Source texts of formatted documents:
____________________

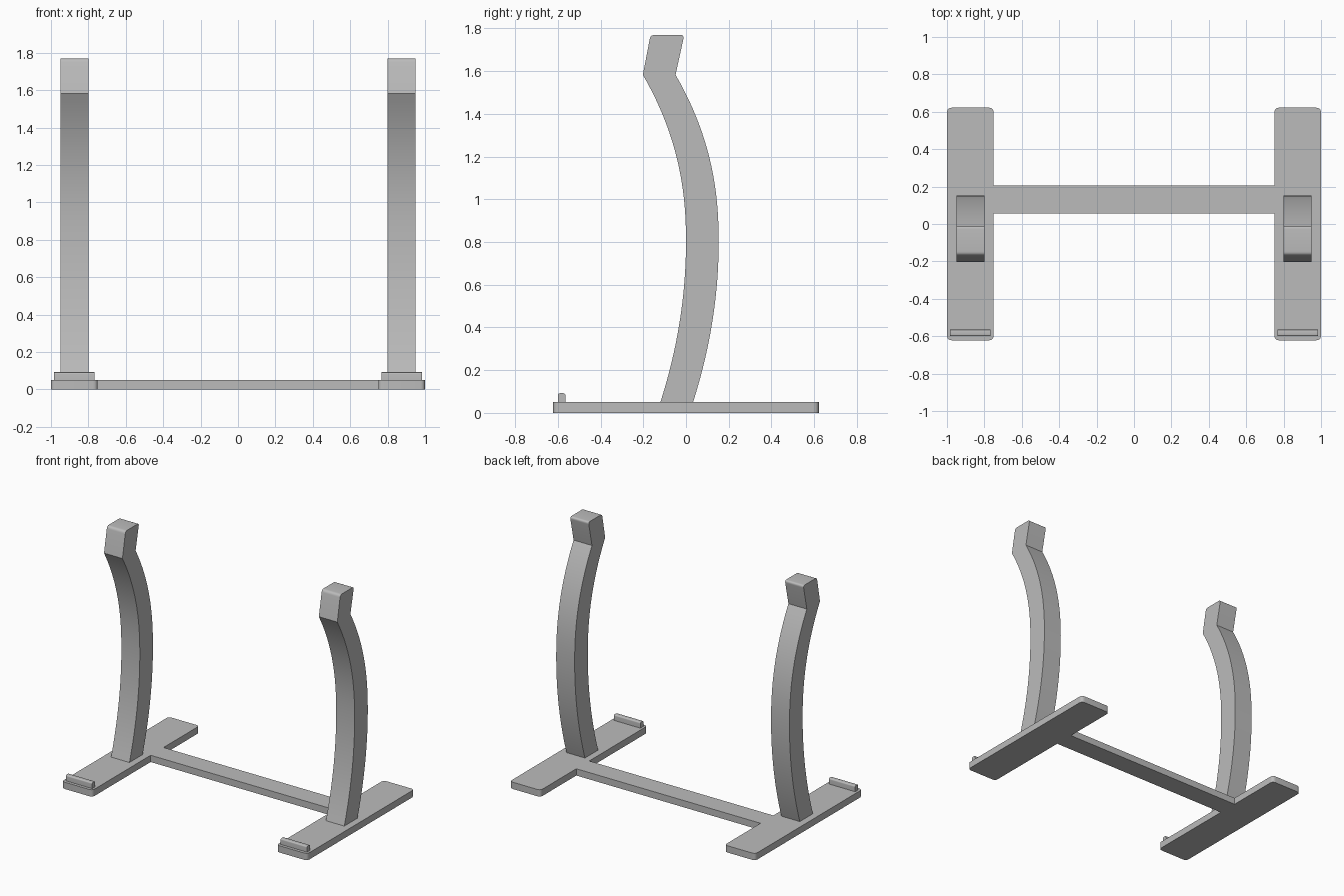
import bpy, bmesh, math
from mathutils import Vector

cube = bpy.data.objects.get("Cube")
if cube:
    bpy.data.objects.remove(cube, do_unlink=True)

grey = bpy.data.materials.new("light_grey")
grey.use_nodes = True
grey.diffuse_color = (0.5, 0.5, 0.5, 1)
grey.node_tree.nodes["Principled BSDF"].inputs["Base Color"].default_value = (0.5, 0.5, 0.5, 1)


def fillet(prev, corner, nxt, radius, steps=5):
    """Points of a rounded corner, as a quadratic curve between its tangents."""
    p, c, n = Vector(prev), Vector(corner), Vector(nxt)
    a = c + (p - c).normalized() * radius
    b = c + (n - c).normalized() * radius
    return [tuple(a * (1 - t) ** 2 + c * 2 * t * (1 - t) + b * t ** 2)
            for t in (i / steps for i in range(steps + 1))]


def extrude(name, outline, to_3d, offset):
    """Solid prism from a flat outline."""
    bm = bmesh.new()
    face = bm.faces.new([bm.verts.new(to_3d(*p)) for p in outline])
    result = bmesh.ops.extrude_face_region(bm, geom=[face])
    moved = [v for v in result["geom"] if isinstance(v, bmesh.types.BMVert)]
    bmesh.ops.translate(bm, verts=moved, vec=offset)
    bmesh.ops.recalc_face_normals(bm, faces=bm.faces)
    mesh = bpy.data.meshes.new(name)
    bm.to_mesh(mesh)
    bm.free()
    mesh.materials.append(grey)
    obj = bpy.data.objects.new(name, mesh)
    bpy.context.collection.objects.link(obj)
    bpy.ops.object.select_all(action='DESELECT')
    obj.select_set(True)
    bpy.context.view_layer.objects.active = obj
    bpy.ops.object.shade_smooth_by_angle(angle=math.radians(30))
    return obj


THICK = 0.05

# Base: two feet and the cross bar as one H-shaped plate
half = [(0.75, 0.055), (0.75, -0.622), (1, -0.622), (1, 0.622), (0.75, 0.622), (0.75, 0.205)]
right_half = [half[0]]
for i in range(1, 5):
    right_half += fillet(half[i - 1], half[i], half[i + 1], 0.028)
right_half.append(half[5])
base_outline = right_half + [(-x, y) for x, y in reversed(right_half)]
extrude("base_plate", base_outline, lambda x, y: (x, y, 0), (0, 0, THICK))

# Post profile: bowed front edge, the back edge runs parallel to it
MID, TOP, DEPTH = 0.8, 1.583, 0.153


def bow(z):
    if z < MID:
        return -0.12 * ((MID - z) / (MID - THICK)) ** 2
    return -0.202 * ((z - MID) / (TOP - MID)) ** 2.25


heights = [THICK + (TOP - THICK) * i / 40 for i in range(41)]
front = [(bow(z), z) for z in heights]
back = [(y + DEPTH, z) for y, z in front]
head_front, head_back = (-0.166, 1.77), (-0.008, 1.77)
post_outline = (front + fillet(front[-1], head_front, head_back, 0.02)
                + fillet(head_front, head_back, back[-1], 0.02) + back[::-1])

# Lip profile with softened top edges
lip = [(-0.6, THICK), (-0.6, 0.092), (-0.565, 0.092), (-0.565, THICK)]
lip_outline = ([lip[0]] + fillet(lip[0], lip[1], lip[2], 0.01)
               + fillet(lip[1], lip[2], lip[3], 0.01) + [lip[3]])

# Posts and lips on both feet
for side, centre in (("right", -0.875), ("left", 0.875)):
    for name, outline, width in (("post", post_outline, 0.15), ("front_lip", lip_outline, 0.215)):
        start = centre - width / 2
        extrude(f"{side}_{name}", outline, lambda y, z: (start, y, z), (width, 0, 0))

____________________

Work item: Copy each line of the records containing the string "centre".

Exercise solution:
for side, centre in (("right", -0.875), ("left", 0.875)):
        start = centre - width / 2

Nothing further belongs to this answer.